## Entries shown
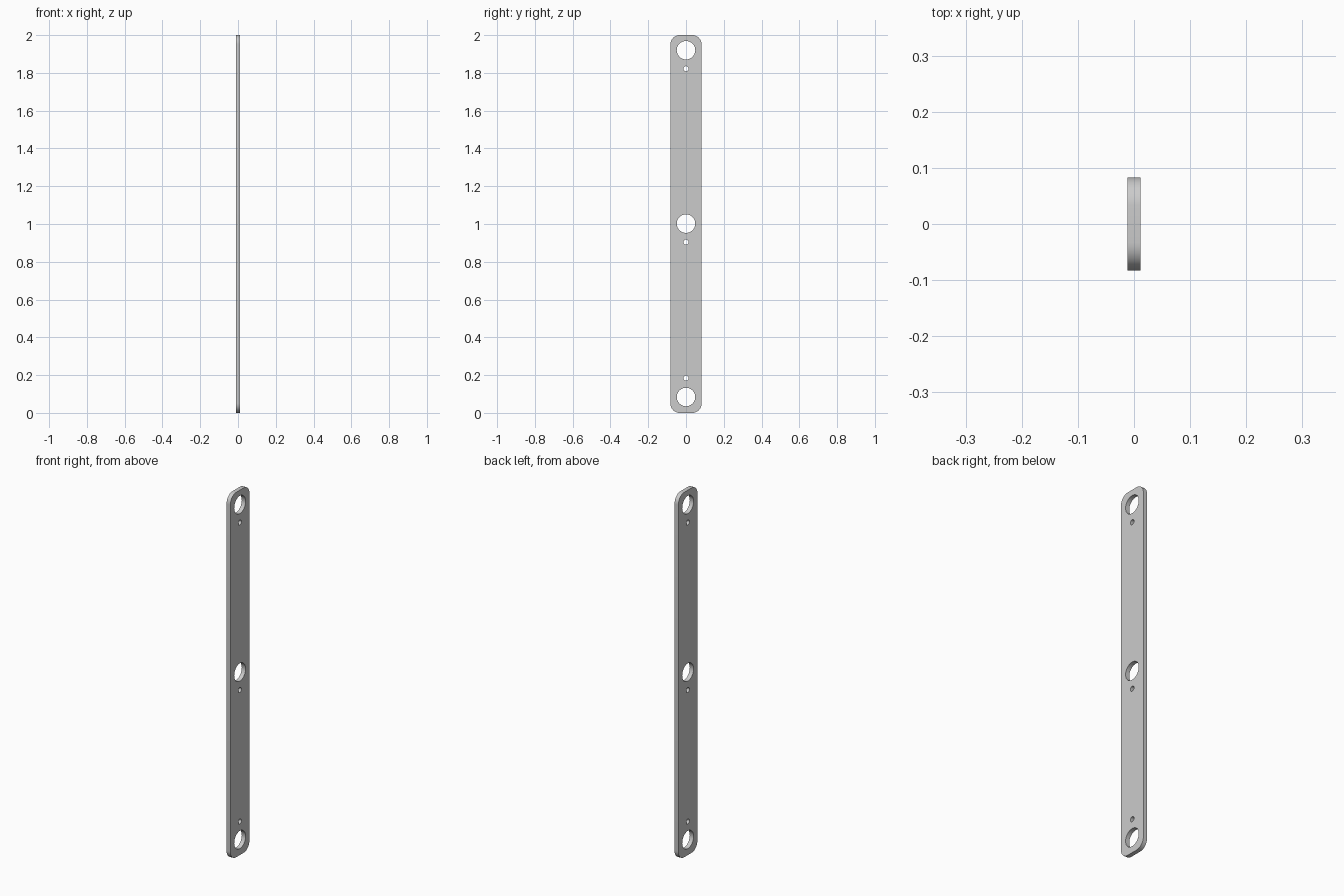
import bpy, bmesh
from math import sin, cos, pi, radians

if "Cube" in bpy.data.objects:
    bpy.data.objects.remove(bpy.data.objects["Cube"])

HALF_W, HEIGHT, THICK, CORNER = 0.083, 2.0, 0.023, 0.05


def arc(cx, cy, r, start, sweep, n):
    return [(cx + r * cos(start + sweep * i / n), cy + r * sin(start + sweep * i / n))
            for i in range(n + 1)]


def add_loop(curve, pts):
    s = curve.splines.new('POLY')
    s.points.add(len(pts) - 1)
    for p, (x, y) in zip(s.points, pts):
        p.co = (x, y, 0, 1)
    s.use_cyclic_u = True


curve = bpy.data.curves.new("slotted_bar", 'CURVE')
curve.dimensions = '2D'
curve.fill_mode = 'BOTH'
curve.extrude = THICK / 2

# rounded rectangular outline
w = HALF_W - CORNER
outline = []
for i, (cx, cy) in enumerate([(w, HEIGHT - CORNER), (-w, HEIGHT - CORNER), (-w, CORNER), (w, CORNER)]):
    outline += arc(cx, cy, CORNER, i * pi / 2, pi / 2, 10)
add_loop(curve, outline)

# large holes, each with a small pin hole next to it
for big, small in [(1.92, 1.822), (1.002, 0.904), (0.084, 0.184)]:
    add_loop(curve, arc(0, big, 0.049, 0, 2 * pi, 40)[:-1])
    add_loop(curve, arc(0, small, 0.0135, 0, 2 * pi, 24)[:-1])

bar = bpy.data.objects.new("flat_bar", curve)
bar.rotation_euler = (pi / 2, 0, pi / 2)
bpy.context.collection.objects.link(bar)
bpy.context.view_layer.objects.active = bar
bar.select_set(True)
bpy.ops.object.convert(target='MESH')
bar = bpy.context.object
bar.name = "flat_bar"

# weld caps to walls
bm = bmesh.new()
bm.from_mesh(bar.data)
bmesh.ops.remove_doubles(bm, verts=bm.verts, dist=1e-5)
bmesh.ops.recalc_face_normals(bm, faces=bm.faces)
bm.to_mesh(bar.data)
bm.free()
bpy.ops.object.transform_apply(location=False, rotation=True, scale=False)
bpy.ops.object.shade_smooth_by_angle(angle=radians(30))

## Aim of the task
Leave out the pictures and copy every record above exactly.

## Task answer
import bpy, bmesh
from math import sin, cos, pi, radians

if "Cube" in bpy.data.objects:
    bpy.data.objects.remove(bpy.data.objects["Cube"])

HALF_W, HEIGHT, THICK, CORNER = 0.083, 2.0, 0.023, 0.05


def arc(cx, cy, r, start, sweep, n):
    return [(cx + r * cos(start + sweep * i / n), cy + r * sin(start + sweep * i / n))
            for i in range(n + 1)]


def add_loop(curve, pts):
    s = curve.splines.new('POLY')
    s.points.add(len(pts) - 1)
    for p, (x, y) in zip(s.points, pts):
        p.co = (x, y, 0, 1)
    s.use_cyclic_u = True


curve = bpy.data.curves.new("slotted_bar", 'CURVE')
curve.dimensions = '2D'
curve.fill_mode = 'BOTH'
curve.extrude = THICK / 2

# rounded rectangular outline
w = HALF_W - CORNER
outline = []
for i, (cx, cy) in enumerate([(w, HEIGHT - CORNER), (-w, HEIGHT - CORNER), (-w, CORNER), (w, CORNER)]):
    outline += arc(cx, cy, CORNER, i * pi / 2, pi / 2, 10)
add_loop(curve, outline)

# large holes, each with a small pin hole next to it
for big, small in [(1.92, 1.822), (1.002, 0.904), (0.084, 0.184)]:
    add_loop(curve, arc(0, big, 0.049, 0, 2 * pi, 40)[:-1])
    add_loop(curve, arc(0, small, 0.0135, 0, 2 * pi, 24)[:-1])

bar = bpy.data.objects.new("flat_bar", curve)
bar.rotation_euler = (pi / 2, 0, pi / 2)
bpy.context.collection.objects.link(bar)
bpy.context.view_layer.objects.active = bar
bar.select_set(True)
bpy.ops.object.convert(target='MESH')
bar = bpy.context.object
bar.name = "flat_bar"

# weld caps to walls
bm = bmesh.new()
bm.from_mesh(bar.data)
bmesh.ops.remove_doubles(bm, verts=bm.verts, dist=1e-5)
bmesh.ops.recalc_face_normals(bm, faces=bm.faces)
bm.to_mesh(bar.data)
bm.free()
bpy.ops.object.transform_apply(location=False, rotation=True, scale=False)
bpy.ops.object.shade_smooth_by_angle(angle=radians(30))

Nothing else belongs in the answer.